§ **Task statement**: Lines holding the string "cube" are the ones to copy; find them all in the data.

[Stored data]
——
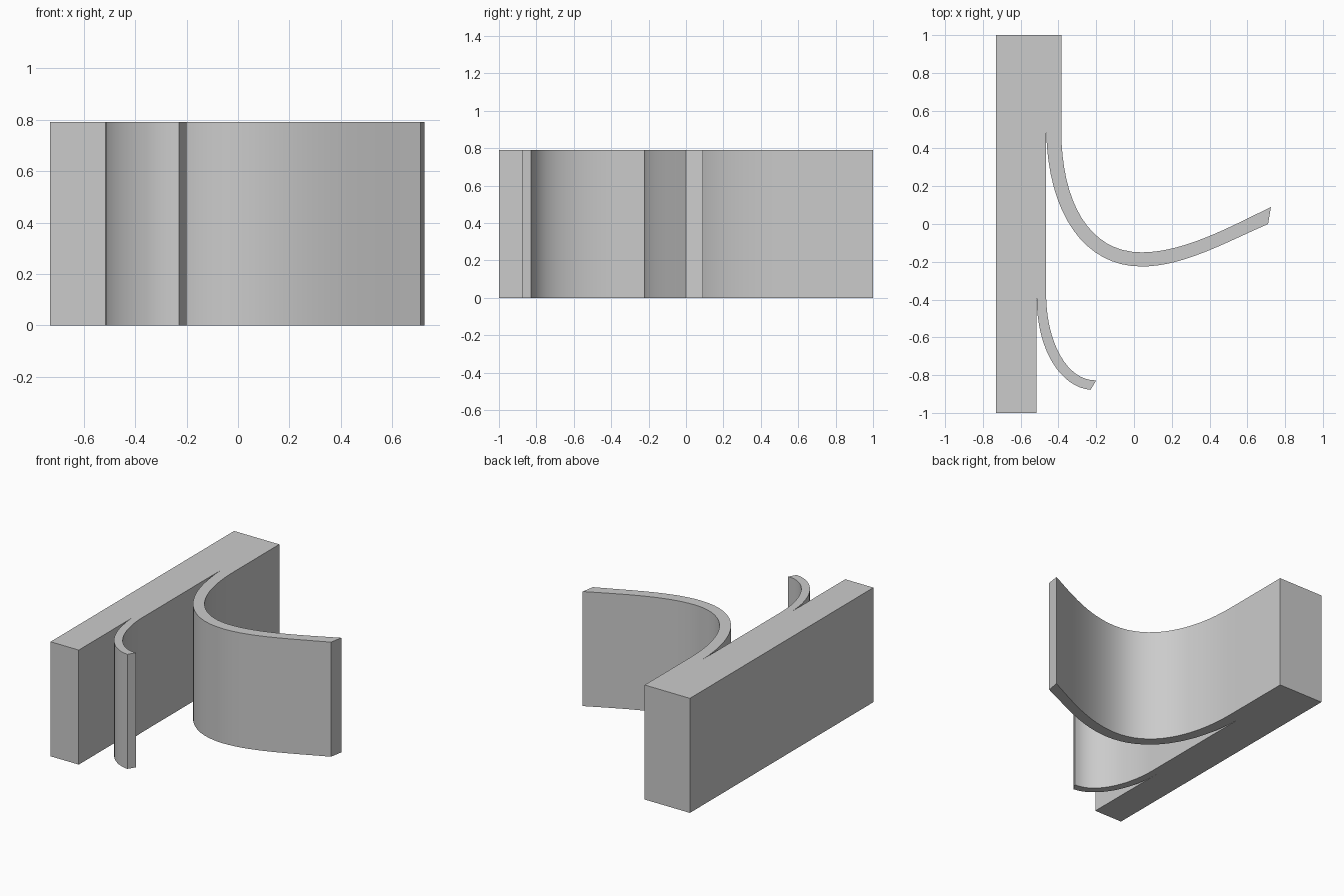
import bpy
import bmesh
import math
from mathutils import Vector
from mathutils.geometry import interpolate_bezier

HEIGHT = 0.79

cube = bpy.data.objects.get("Cube")
if cube:
    bpy.data.objects.remove(cube, do_unlink=True)

grey = bpy.data.materials.new("plain grey")
grey.use_nodes = True
colour = (0.6, 0.6, 0.6, 1)
grey.diffuse_color = colour
grey.node_tree.nodes["Principled BSDF"].inputs["Base Color"].default_value = colour


def curve(a, b, c, d, steps=16):
    """Points along one cubic curve."""
    pts = [Vector((x, y, 0)) for x, y in (a, b, c, d)]
    return [(p.x, p.y) for p in interpolate_bezier(*pts, steps + 1)]


# Small hook: outside face down to the tip, then inside face back up
small_outer = curve((-0.515, -0.39), (-0.515, -0.68), (-0.38, -0.865), (-0.23, -0.878))
small_inner = curve((-0.465, -0.39), (-0.46, -0.62), (-0.36, -0.83), (-0.2, -0.828))

# Large hook: a tight bend followed by a long, gently rising arm
large_outer = (curve((-0.465, 0.49), (-0.455, 0.05), (-0.26, -0.225), (0.04, -0.225))
               + curve((0.04, -0.225), (0.26, -0.225), (0.48, -0.1), (0.71, 0))[1:])
large_inner = (curve((-0.385, 0.5), (-0.385, 0.12), (-0.24, -0.15), (0.04, -0.15))
               + curve((0.04, -0.15), (0.26, -0.15), (0.5, -0.02), (0.725, 0.09))[1:])

# Complete outline: stepped back plate with both hooks growing out of it
outline = ([(-0.73, 1), (-0.73, -1), (-0.515, -1)]
           + small_outer + small_inner[::-1]
           + large_outer + large_inner[::-1]
           + [(-0.385, 1)])

# Extrude the outline upwards
bm = bmesh.new()
base = bm.faces.new([bm.verts.new((x, y, 0)) for x, y in outline])
top = bmesh.ops.extrude_face_region(bm, geom=[base], use_keep_orig=True)["geom"]
bmesh.ops.translate(bm, vec=(0, 0, HEIGHT),
                    verts=[v for v in top if isinstance(v, bmesh.types.BMVert)])
bmesh.ops.recalc_face_normals(bm, faces=bm.faces)
bmesh.ops.triangulate(bm, faces=[f for f in bm.faces if len(f.verts) > 4])

mesh = bpy.data.meshes.new("double_hook_bracket")
bm.to_mesh(mesh)
bm.free()
mesh.materials.append(grey)
bracket = bpy.data.objects.new("double_hook_bracket", mesh)
bpy.context.collection.objects.link(bracket)

# Smooth bends with crisp corners
bpy.ops.object.select_all(action="DESELECT")
bracket.select_set(True)
bpy.context.view_layer.objects.active = bracket
bpy.ops.object.shade_smooth_by_angle(angle=math.radians(30))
——
§ **Response area**:
cube = bpy.data.objects.get("Cube")
if cube:
    bpy.data.objects.remove(cube, do_unlink=True)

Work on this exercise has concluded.